JCPS proposes dramatic changes to fix struggling schools

LOUISVILLE, KY. (WDRB) -- Under a "concept" unveiled to the school board Monday, JCPS administrators are prepared to make dramatic changes to some of the district's failing schools in an effort to improve student and teacher performance.

The plan would affect four schools and - in some cases - could require students and teachers to attend class up until 5 p.m. Those changes could take place as early as next school year.

"We are really trying to think in a different way about certain places that have not had the achievement levels that we want," said Dewey Hensley, the district's chief academic officer.

Among the changes: Myers Middle School would add a magnet program for a Cadet Academy, where students would focus on ROTC. The district claims students in the program have fewer suspensions, better attendance and better test scores.

"In order to manage the district well, we have to look at new concepts," said board member David Jones Jr.

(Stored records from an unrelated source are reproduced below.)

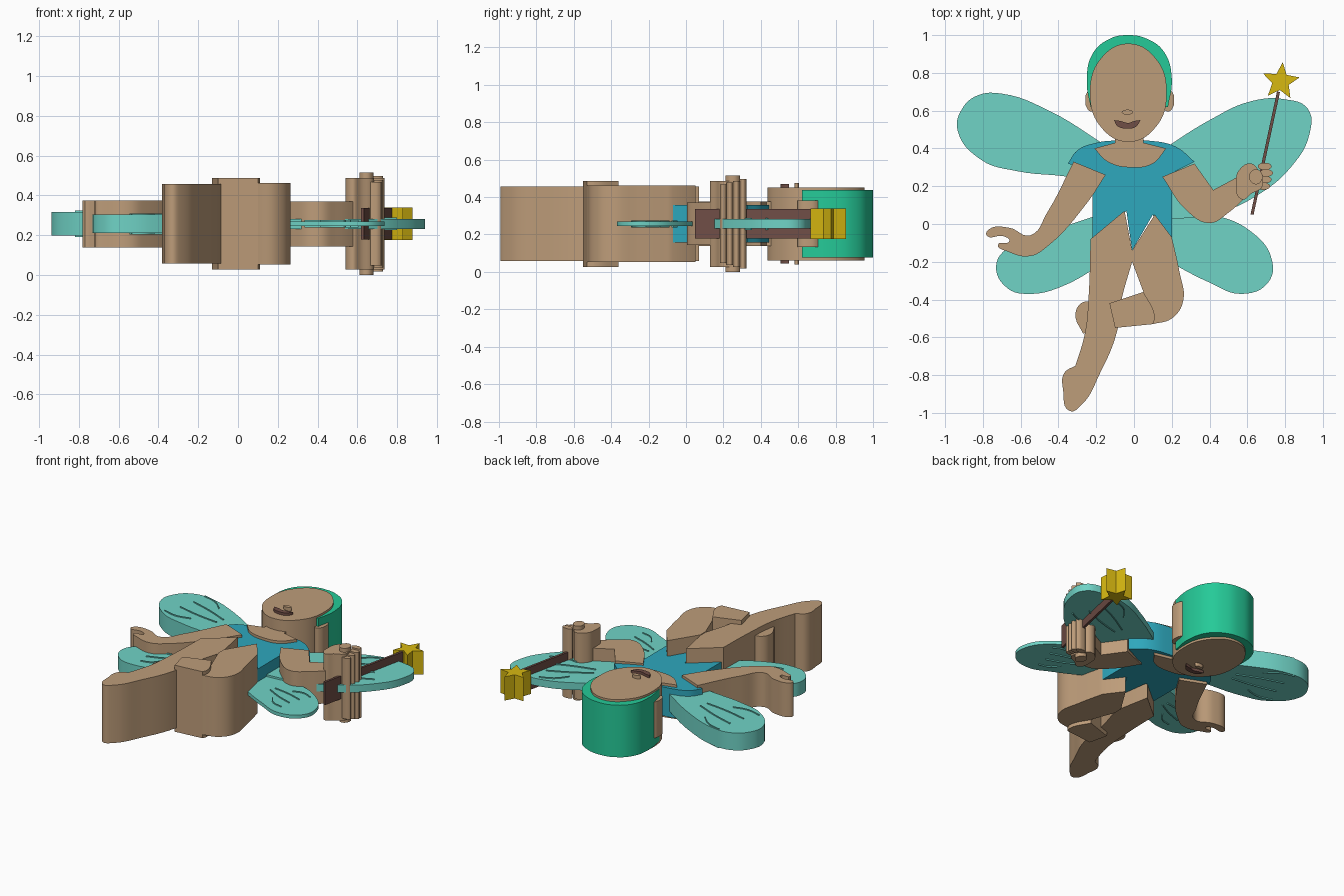
import bpy
import bmesh
from math import sin, cos, pi, radians
from mathutils import Vector

if "Cube" in bpy.data.objects:
    bpy.data.objects.remove(bpy.data.objects["Cube"], do_unlink=True)

MID = 0.257      # height of the common middle plane
C = "corner"     # marks a sharp outline point


def material(name, red, green, blue):
    linear = [((v / 255 + 0.055) / 1.055) ** 2.4 for v in (red, green, blue)]
    mat = bpy.data.materials.new(name)
    mat.use_nodes = True
    mat.diffuse_color = (*linear, 1)
    shader = next(n for n in mat.node_tree.nodes if n.type == "BSDF_PRINCIPLED")
    shader.inputs["Base Color"].default_value = (*linear, 1)
    return mat


skin = material("skin tan", 190, 157, 122)
wing_teal = material("wing teal", 112, 211, 198)
shirt_blue = material("shirt blue", 46, 168, 189)
hair_green = material("hair green", 37, 202, 152)
star_yellow = material("star yellow", 215, 184, 17)
dark_brown = material("dark brown", 112, 78, 70)


def slab(name, outline, half, mat, resolution=6):
    """Fill a closed outline and thicken it evenly about the middle plane."""
    curve = bpy.data.curves.new(name, "CURVE")
    curve.dimensions = "2D"
    curve.fill_mode = "BOTH"
    curve.extrude = half
    curve.resolution_u = resolution
    spline = curve.splines.new("BEZIER")
    spline.bezier_points.add(len(outline) - 1)
    spline.use_cyclic_u = True
    for knot, point in zip(spline.bezier_points, outline):
        knot.co = (point[0], point[1], 0)
        kind = "VECTOR" if C in point else "AUTO"
        knot.handle_left_type = knot.handle_right_type = kind
    source = bpy.data.objects.new(name + " outline", curve)
    bpy.context.scene.collection.objects.link(source)
    graph = bpy.context.evaluated_depsgraph_get()
    mesh = bpy.data.meshes.new_from_object(source.evaluated_get(graph))
    bpy.data.objects.remove(source, do_unlink=True)
    bpy.data.curves.remove(curve)

    # Weld caps to walls, smooth the walls and keep the rims sharp
    bm = bmesh.new()
    bm.from_mesh(mesh)
    bmesh.ops.remove_doubles(bm, verts=bm.verts, dist=0.0001)
    bmesh.ops.recalc_face_normals(bm, faces=bm.faces)
    for face in bm.faces:
        face.smooth = True
        face.material_index = 0
    for edge in bm.edges:
        edge.smooth = edge.calc_face_angle(pi) < radians(30)
    bm.to_mesh(mesh)
    bm.free()
    mesh.name = name
    mesh.materials.clear()
    mesh.materials.append(mat)
    obj = bpy.data.objects.new(name, mesh)
    obj.location.z = MID
    bpy.context.scene.collection.objects.link(obj)
    return obj


def oval(x, y, rx, ry, count=8):
    turns = [2 * pi * i / count for i in range(count)]
    return [(x + rx * cos(t), y + ry * sin(t)) for t in turns]


def strip(start, end, width, bow=0.0):
    """Outline of a narrow, optionally bowed band between two points."""
    a, b = Vector(start), Vector(end)
    side = (b - a).orthogonal().normalized()
    middle = (a + b) / 2 + side * bow
    half = side * width / 2
    return [(*(a + half), C), tuple(middle + half), (*(b + half), C),
            (*(b - half), C), tuple(middle - half), (*(a - half), C)]


# Head
slab("hair", [(-0.23, 0.62, C), (-0.25, 0.75), (-0.22, 0.9), (-0.13, 0.98),
              (-0.03, 1.0), (0.07, 0.98), (0.16, 0.91), (0.2, 0.77),
              (0.18, 0.62, C)], 0.18, hair_green)
slab("face", oval(-0.03, 0.695, 0.203, 0.26), 0.195, skin, 10)
for side, x in (("left", 0.18), ("right", -0.225)):
    slab(side + "_ear", oval(x, 0.655, 0.033, 0.06), 0.125, skin)
slab("nose", oval(-0.035, 0.592, 0.03, 0.013), 0.218, skin)
slab("mouth", [(-0.105, 0.55, C), (-0.07, 0.545), (-0.03, 0.535), (0.0, 0.545),
               (0.035, 0.55, C), (0.01, 0.515), (-0.04, 0.505),
               (-0.09, 0.52)], 0.213, dark_brown)

# Torso
slab("neck", [(-0.1, 0.47, C), (-0.1, 0.43, C), (-0.21, 0.4, C), (-0.14, 0.33),
              (-0.03, 0.3), (0.1, 0.32), (0.17, 0.4, C), (0.05, 0.43, C),
              (0.05, 0.47, C)], 0.118, skin)
slab("shirt", [(-0.35, 0.32, C), (-0.3, 0.39), (-0.2, 0.43), (-0.1, 0.442),
               (0.07, 0.442), (0.22, 0.41), (0.32, 0.33, C), (0.16, 0.25, C),
               (0.2, 0.18, C), (0.2, -0.07, C), (0.1, 0.05, C),
               (-0.01, -0.14, C), (-0.04, 0.07, C), (-0.22, -0.08, C),
               (-0.22, 0.2, C), (-0.15, 0.26, C)], 0.1, shirt_blue)

# Legs
slab("right_leg", [(-0.05, 0.07, C), (-0.23, -0.08, C), (-0.24, -0.38),
                   (-0.26, -0.58), (-0.31, -0.75, C), (-0.37, -0.79),
                   (-0.375, -0.88), (-0.34, -0.99), (-0.28, -0.96),
                   (-0.18, -0.79), (-0.09, -0.57), (-0.07, -0.42),
                   (-0.01, -0.2, C), (-0.01, -0.14, C)], 0.2, skin)
slab("left_thigh", [(0.11, 0.05, C), (-0.01, -0.14, C), (-0.01, -0.2, C),
                    (0.05, -0.36, C), (0.1, -0.53, C), (0.2, -0.5),
                    (0.26, -0.41), (0.24, -0.25), (0.2, -0.07, C)], 0.205, skin)
slab("left_shin", [(-0.13, -0.42, C), (0.05, -0.36, C), (0.11, -0.49),
                   (0.1, -0.53, C), (-0.1, -0.55, C)], 0.23, skin)
slab("left_foot", [(-0.13, -0.43, C), (-0.23, -0.41), (-0.28, -0.42),
                   (-0.31, -0.48), (-0.27, -0.58, C), (-0.13, -0.55, C)],
     0.16, skin)

# Arms and hands
slab("right_arm", [(-0.32, 0.33, C), (-0.15, 0.26, C), (-0.25, 0.11),
                   (-0.46, -0.12), (-0.55, -0.17), (-0.67, -0.145),
                   (-0.72, -0.11), (-0.66, -0.09), (-0.69, -0.065),
                   (-0.78, -0.06), (-0.77, -0.03), (-0.66, -0.02),
                   (-0.55, -0.06), (-0.46, 0.06)], 0.118, skin)
slab("left_arm", [(0.32, 0.32, C), (0.15, 0.25, C), (0.28, 0.07), (0.4, 0.005),
                  (0.5, 0.06), (0.62, 0.17, C), (0.55, 0.25, C),
                  (0.42, 0.18, C)], 0.113, skin)
slab("left_hand", [(0.54, 0.23), (0.56, 0.29), (0.62, 0.32), (0.66, 0.28),
                   (0.68, 0.2), (0.62, 0.16), (0.57, 0.13)], 0.23, skin)
for i in range(4):
    slab("left_finger", oval(0.7 - 0.008 * abs(i - 2), 0.2 + 0.035 * i, 0.036, 0.019),
         0.21 + 0.01 * i, skin)
slab("left_thumb", oval(0.645, 0.25, 0.035, 0.04), 0.257, skin)

# Wand with star
slab("wand", strip((0.625, 0.05), (0.765, 0.7), 0.016), 0.079, dark_brown)
star = []
for i in range(10):
    reach = 0.046 if i % 2 else 0.102
    turn = radians(84 + 36 * i)
    star.append((0.777 + reach * cos(turn), 0.755 + reach * sin(turn), C))
slab("star", star, 0.082, star_yellow)

# Wings, each with raised veins fanning out from its root
wings = {
    "right_upper_wing": (0.06, (-0.14, 0.36), 165, 0.8, [
        (-0.14, 0.41, C), (-0.45, 0.6), (-0.7, 0.69), (-0.83, 0.68),
        (-0.91, 0.61), (-0.935, 0.5), (-0.81, 0.34), (-0.62, 0.28),
        (-0.35, 0.25), (-0.1, 0.2, C)]),
    "left_upper_wing": (0.025, (0.16, 0.25), 23, 0.76, [
        (0.16, 0.4, C), (0.4, 0.55), (0.62, 0.65), (0.8, 0.66), (0.92, 0.61),
        (0.93, 0.48), (0.83, 0.3), (0.65, 0.15), (0.45, 0.06), (0.15, 0.02, C)]),
    "right_lower_wing": (0.046, (-0.15, -0.05), 199, 0.54, [
        (-0.15, 0.06, C), (-0.45, -0.04), (-0.66, -0.12), (-0.73, -0.22),
        (-0.67, -0.34), (-0.55, -0.37), (-0.38, -0.33), (-0.15, -0.2, C)]),
    "left_lower_wing": (0.012, (0.13, -0.04), 342, 0.56, [
        (0.1, 0.05, C), (0.4, 0.05), (0.62, -0.04), (0.73, -0.19),
        (0.71, -0.31), (0.57, -0.37), (0.4, -0.31), (0.15, -0.18, C)]),
}
for name, (half, root, heading, span, outline) in wings.items():
    slab(name, outline, half, wing_teal)
    for spread in (-14, -5, 5, 14):
        turn = radians(heading + spread)
        ray = Vector((cos(turn), sin(turn)))
        near, far = (0.6, 0.85) if abs(spread) > 10 else (0.4, 0.8)
        start, end = (Vector(root) + ray * span * part for part in (near, far))
        slab(name + "_vein", strip(start, end, 0.006, spread * 0.0015),
             half + 0.007, wing_teal)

Under the proposal, Frost Middle School, another low performer, would partner with Valley High School and create academies to help students transition from middle to high school. That would require 7th and 8th grade students and teachers to attend school up to 5 p.m. as many as three days a week.

The Academy at Shawnee, which is one of the lowest performing schools in the state, would focus on community based learning -- partnering with the University of Louisville to improve teacher and student performance.

"So we are rethinking the length of school days in these schools... rethinking community partnerships," Hensley said.

All told, the costs of the new programs and teacher hires could be more than a $1.2 million. School board member David Jones Jr. says change is needed, but admits reaction will be mixed.

"Nothing will be easy and the people who are the leadership in this district have got to figure out what's going to work and 'lead' - not just wait for everyone to 100 percent agree with them."

Brent McKim, the President of the Jefferson County Teacher's Association, appeared upset after learning of the news, saying: "The superintendent has not shared any of these plans with the association. These are top-down proposals that have no teacher association input. We learned about these proposals from the news media, which is very troubling."

The district plans to take the concept to the public, and then make a formal proposal before the school board.